Second stop: traveling on the tracks Still in the 1920´s, EFEV was extended to the Santa Helena factory , arriving to the quarry Pedreira Baltar . It was used to transport limestone to the cement factory. Train at the quarry Pedreira Baltar , 1920´s.   In 1924, Antonio Pereira Ignacio opened a branch line of the railway connecting the textile factory to his ranch called Santa Helena. The tram arrived in the garden of the house. A small line vehicle was used by Pereira Ignacio for his displacement and, at the time, when seeing this vehicle, people would say: “There goes Pereira Ignacio to take the train at Sorocabana to São Paulo!” In addition to cargo transport, EFEV was also used by the people who worked in the industrial district of Votorantim, mainly employees of the textile factory . The railway was an important factor for the development between the cities of Sorocaba and Votorantim, resulting in the creation of neighborhoods, villages and shops. On EFEV, there was also the “lunch-box train”, which had a wagon loaded with the lunch of the employees who worked at Votorantim plants – Textile, Votocel and Santa Helena. The train stopped in each station and the people used to ship a metal lunch-box with a label indicating the name of the employee and the plant. The curious practice lasted until the 1970´s.


Record of the line vehicle at the time located at the Itupararanga hydroelectric power plant. Photo by Hans Gunter Flieg, 1970´s.

Final stop

Until the 1950´s, the railways were the main means of transport for passengers and cargo in the state of São Paulo. They were a source of pride for employees and the municipalities crossed by them. With the growth of the developmental policy of president Juscelino Kubitschek (1902 - 1976) that prioritized the automotive transport, the railways had their period of glory impaired and, in 1966, EFEV ceased to carry passengers. The railway continued with the cargo transport until 1998, when it was permanently deactivated.
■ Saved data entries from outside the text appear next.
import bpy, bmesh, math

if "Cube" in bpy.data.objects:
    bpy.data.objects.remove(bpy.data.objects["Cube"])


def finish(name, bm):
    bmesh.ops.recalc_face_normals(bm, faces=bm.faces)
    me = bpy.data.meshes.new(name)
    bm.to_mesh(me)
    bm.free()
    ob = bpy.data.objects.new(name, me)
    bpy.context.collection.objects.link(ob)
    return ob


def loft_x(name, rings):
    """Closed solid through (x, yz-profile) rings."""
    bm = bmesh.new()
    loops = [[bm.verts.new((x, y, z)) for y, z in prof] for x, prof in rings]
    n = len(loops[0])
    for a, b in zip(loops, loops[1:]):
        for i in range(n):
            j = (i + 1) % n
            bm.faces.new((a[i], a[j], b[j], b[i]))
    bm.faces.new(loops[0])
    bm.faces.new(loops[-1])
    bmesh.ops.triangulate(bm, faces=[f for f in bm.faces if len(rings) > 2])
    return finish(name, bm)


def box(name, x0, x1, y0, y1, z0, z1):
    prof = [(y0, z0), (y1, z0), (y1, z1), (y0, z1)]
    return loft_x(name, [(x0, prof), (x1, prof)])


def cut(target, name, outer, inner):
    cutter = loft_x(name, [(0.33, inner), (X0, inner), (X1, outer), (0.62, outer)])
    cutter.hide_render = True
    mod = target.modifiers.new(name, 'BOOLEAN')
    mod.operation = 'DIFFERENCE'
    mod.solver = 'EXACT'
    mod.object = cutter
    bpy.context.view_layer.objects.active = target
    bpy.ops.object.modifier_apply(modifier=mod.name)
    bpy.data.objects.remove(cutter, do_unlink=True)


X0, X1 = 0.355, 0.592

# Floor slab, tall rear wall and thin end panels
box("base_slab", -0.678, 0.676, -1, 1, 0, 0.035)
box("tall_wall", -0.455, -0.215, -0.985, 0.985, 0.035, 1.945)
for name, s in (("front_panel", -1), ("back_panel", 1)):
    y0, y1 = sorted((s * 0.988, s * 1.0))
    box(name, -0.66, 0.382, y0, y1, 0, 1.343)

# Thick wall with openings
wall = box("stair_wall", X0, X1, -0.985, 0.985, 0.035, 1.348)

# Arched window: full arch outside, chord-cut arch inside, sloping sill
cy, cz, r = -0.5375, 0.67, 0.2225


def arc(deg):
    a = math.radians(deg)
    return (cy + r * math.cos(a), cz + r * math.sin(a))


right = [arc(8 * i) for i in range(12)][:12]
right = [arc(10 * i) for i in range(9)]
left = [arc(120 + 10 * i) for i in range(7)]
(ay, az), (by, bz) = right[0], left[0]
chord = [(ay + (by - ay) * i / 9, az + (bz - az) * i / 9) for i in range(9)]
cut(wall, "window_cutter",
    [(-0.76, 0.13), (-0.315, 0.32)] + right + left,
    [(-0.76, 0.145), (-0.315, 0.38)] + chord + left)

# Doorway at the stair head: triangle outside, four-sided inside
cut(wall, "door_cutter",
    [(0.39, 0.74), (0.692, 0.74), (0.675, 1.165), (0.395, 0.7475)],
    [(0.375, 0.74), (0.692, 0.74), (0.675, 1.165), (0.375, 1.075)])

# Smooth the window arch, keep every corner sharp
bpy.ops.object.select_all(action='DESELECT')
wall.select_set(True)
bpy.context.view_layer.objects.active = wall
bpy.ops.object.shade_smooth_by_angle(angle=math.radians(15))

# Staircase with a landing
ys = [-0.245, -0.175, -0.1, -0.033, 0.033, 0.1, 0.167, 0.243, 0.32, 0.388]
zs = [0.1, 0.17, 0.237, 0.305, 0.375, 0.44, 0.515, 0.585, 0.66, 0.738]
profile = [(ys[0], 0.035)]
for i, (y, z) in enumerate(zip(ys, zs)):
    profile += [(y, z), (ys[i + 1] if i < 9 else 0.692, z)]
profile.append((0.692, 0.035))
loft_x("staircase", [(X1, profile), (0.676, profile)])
Much more than a simple railway, Estrada de Ferro Elétrica Votorantim was the path through which people who built neighborhoods, shops, dreams and many stories passed by. Much of the greatness that transformed a textile factory into a world-class company passed by its tracks.

Train at the quarry Pedreira Baltar , 1920´s.

EFEV

Excerpt from the 1922 film showing some aspects of the operation of the EFEV (Votorantim Electric Railway).

Ticket of Estrada de Ferro Elétrica Votorantim, departing from Votorantim to Estação Paula Souza, used on November 11, 1944.